Swiftech H360X3 Benchmark: Max Fan Speeds
If you’re the type who only cares about maximum fan speed, noise be damned, here’s the chart for that. The Swiftech H360 unit, totally maxed-out, only slightly climbs in RPM and ends up within error of its previous noise-normalized result. The result places Swiftech at around the H100iV2 with its fan speeds maxed-out, which manages a higher noise level than Swiftech, and similar to the X72 with 100% fan speeds and a silent pump.
Swiftech H360X3 Benchmark: Noise Levels
Looking at noise levels, maximum fan speed on the Swiftech cooler results in roughly a 41.6dBA reading in our standardized test bench. That’s why the cooler doesn’t chart-top for the max fan speeds listing – it’s just not focused on raw throughput, unlike EVGA’s CLC 360 and its 60.4dBA of jet engine intake when maxed. The H100iV2 at 2500RPM, referencing the previous comparison, ranks at 53.9dBA. Although the two were matched in flat-out fan speed testing, the H100iV2 ends up more than 2x louder in perceivable noise to the human ear – and again, we’re not talking acoustic power, but perceptible noise.
Our biggest concern with the H360X3 is whether it’ll gunk-up with age. We won’t know until it’s been around for longer than the average review cycle, unfortunately, so it’s tough to say if (or how quickly) this will gunk-up. Most colorful coolants do inevitably fill the blocks with fall-out from the coloration, so we’d like to see Swiftech perhaps move toward a simple distilled water baseline, with the users given the option of adding their own color later.

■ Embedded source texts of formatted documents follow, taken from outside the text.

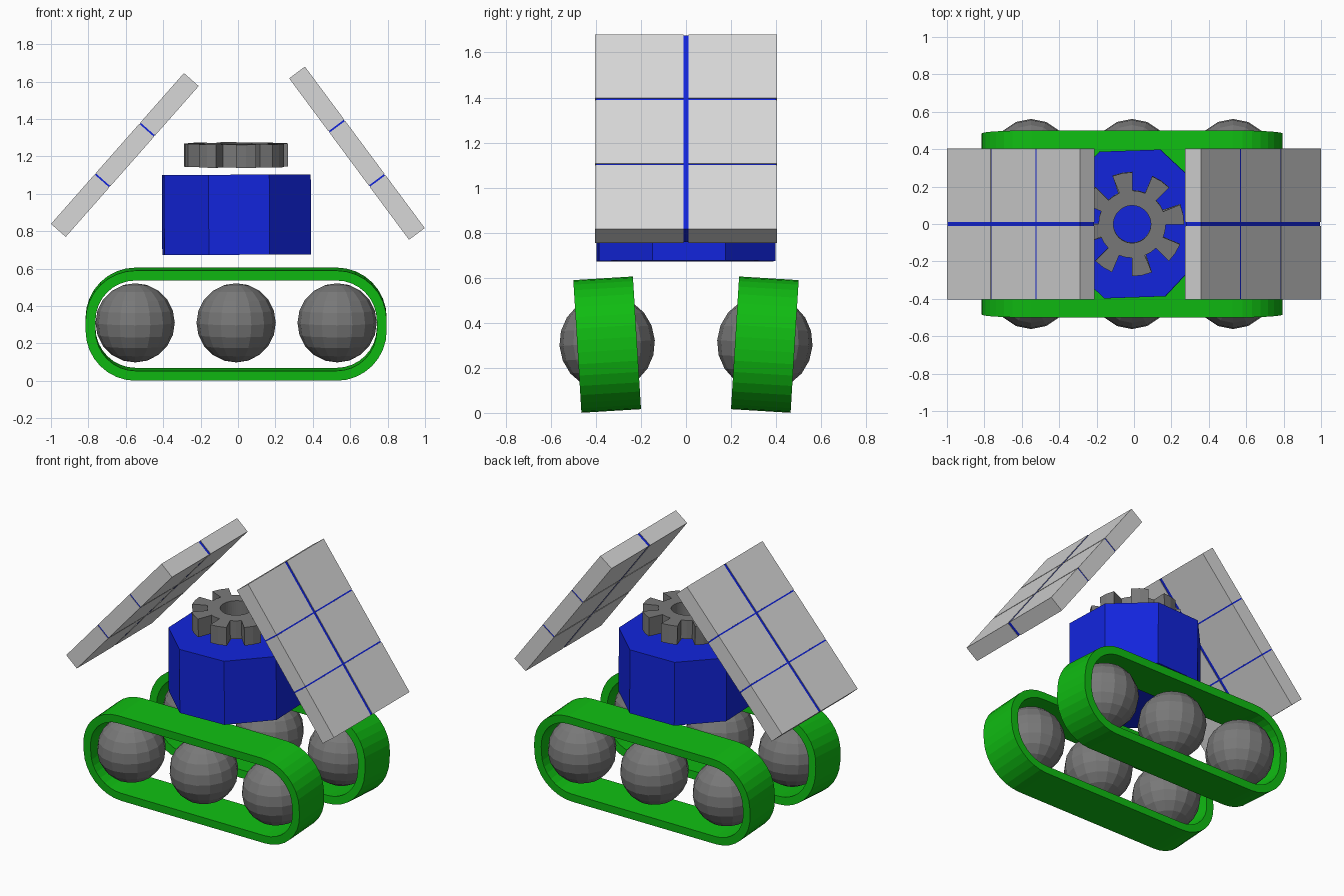
import bpy, bmesh, math
from mathutils import Matrix, Vector

if "Cube" in bpy.data.objects:
    bpy.data.objects.remove(bpy.data.objects["Cube"])


def material(name, rgb):
    m = bpy.data.materials.new(name)
    m.diffuse_color = (*rgb, 1)
    m.use_nodes = True
    m.node_tree.nodes["Principled BSDF"].inputs["Base Color"].default_value = m.diffuse_color
    return m


GREEN = material("track green", (0.005, 0.5, 0.006))
BLUE = material("body blue", (0.006, 0.018, 0.72))
GREY = material("mid grey", (0.19, 0.19, 0.19))
LIGHT = material("panel light grey", (0.68, 0.68, 0.68))


def make(name, bm, mat, loc=(0, 0, 0), rot=(0, 0, 0)):
    bmesh.ops.recalc_face_normals(bm, faces=bm.faces)
    me = bpy.data.meshes.new(name)
    bm.to_mesh(me)
    bm.free()
    me.materials.append(mat)
    ob = bpy.data.objects.new(name, me)
    ob.location, ob.rotation_euler = loc, rot
    bpy.context.collection.objects.link(ob)
    return ob


def ring_solid(outer, inner, a, b, place):
    """Solid between two matching closed loops, from depth a to depth b."""
    bm = bmesh.new()
    n = len(outer)
    loops = [[bm.verts.new(place(p, d)) for p in pts]
             for pts, d in ((outer, a), (outer, b), (inner, b), (inner, a))]
    for k in range(4):
        l0, l1 = loops[k], loops[(k + 1) % 4]
        for i in range(n):
            j = (i + 1) % n
            bm.faces.new((l0[i], l0[j], l1[j], l1[i]))
    return bm


def rounded_rect(hw, hh, r, seg=8):
    pts = []
    for q, (sx, sz) in enumerate(((1, 1), (-1, 1), (-1, -1), (1, -1))):
        for i in range(seg + 1):
            t = math.radians(90 * (q + i / seg))
            pts.append((sx * (hw - r) + r * math.cos(t), sz * (hh - r) + r * math.sin(t)))
    return pts


def add_box(bm, size, centre=(0, 0, 0)):
    bmesh.ops.create_cube(bm, size=1, matrix=Matrix.Translation(Vector(centre)) @ Matrix.Diagonal((*size, 1)))


CX = -0.01

# Tracks leaning outward, each with three ball wheels
for side, label in ((-1, "front"), (1, "back")):
    T = 0.053
    bm = ring_solid(rounded_rect(0.805, 0.295, 0.268), rounded_rect(0.805 - T, 0.295 - T, 0.268 - T),
                    -0.1325, 0.1325, lambda p, d: (p[0], d, p[1]))
    make(label + "_track", bm, GREEN, (CX, side * 0.35, 0.303), (-side * 0.061, 0, 0))
    for i in (-1, 0, 1):
        bm = bmesh.new()
        bmesh.ops.create_uvsphere(bm, u_segments=16, v_segments=10, radius=0.212)
        make(f"{label}_wheel_{i + 2}", bm, GREY, (CX + i * 0.54, side * 0.35, 0.31), (-side * 0.061, 0, 0))

# Eight-sided body
bm = bmesh.new()
bmesh.ops.create_cone(bm, cap_ends=True, segments=8, radius1=0.425, radius2=0.425, depth=0.428,
                      matrix=Matrix.Rotation(math.radians(24.5), 4, 'Z'))
make("body", bm, BLUE, (-0.008, 0, 0.888), (0, -0.006, 0))

# Cogwheel floating above the body: eight teeth, two steps each for tooth and gap
outer, inner = [], []
for k in range(8):
    for off, r in ((-11.25, 0.18), (-11.25, 0.278), (0, 0.278), (11.25, 0.278), (11.25, 0.18), (22.5, 0.18)):
        t = math.radians(11 + 45 * k + off)
        outer.append((r * math.cos(t), r * math.sin(t)))
for i in range(48):
    t = math.radians(11 - 11.25 + 7.5 * i)
    inner.append((0.1 * math.cos(t), 0.1 * math.sin(t)))
bm = ring_solid(outer, inner, -0.062, 0.062, lambda p, d: (p[0], p[1], d))
make("cogwheel", bm, GREY, (CX, 0, 1.207), (0.025, 0, 0))

# Tilted panels: blue core showing in the gaps between 3 x 2 grey tiles
L, W, H = 1.075, 0.806, 0.105
GAP_X, GAP_Y = 0.009, 0.02
for label, x, z, angle in (("left", -0.605, 1.2075, -48.6), ("right", 0.636, 1.217, 53.4)):
    loc, rot = (x, 0, z), (0, math.radians(angle), 0)
    tx, ty = (L - 2 * GAP_X) / 3, (W - GAP_Y) / 2
    bm = bmesh.new()
    for i in (-1, 0, 1):
        for j in (-1, 1):
            add_box(bm, (tx, ty, H), (i * (tx + GAP_X), j * (ty + GAP_Y) / 2, 0))
    make(label + "_panel_tiles", bm, LIGHT, loc, rot)
    bm = bmesh.new()
    add_box(bm, (L - 0.005, W - 0.005, H - 0.005))
    make(label + "_panel_core", bm, BLUE, loc, rot)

As far as performance, it’s about equal with the other 360mm closed-loop liquid coolers when noise-normalized. The fans aren’t particularly impressive, but aren’t bad. We think that Swiftech could improve on the fan/RGB implementation, as the current one becomes overwhelming for cable management.
Thermally, the cooler is fine. Swiftech gets huge points for its consumer-focused support policies, something that larger competitors have lost to the annuls of time. The bigger cooler manufacturers are more focused on getting customers in-and-out of the ticketing system, not actually fixing the problems, and that’s something we often see resolved with the smaller companies who still have owners close to the customer. There aren’t as many layers of separation between the top of Swiftech and the customer. We don’t see any particularly compelling argument from purely a thermal standpoint to buy the H360X3, but the customer support angle is valuable. It’s also expandable into what can become “baby’s first open loop,” if desirable, so that’s also valuable.
Editorial, Testing: Steve Burke
Additional Testing: Jake Henderson
Video: Andrew Coleman, Josh Svoboda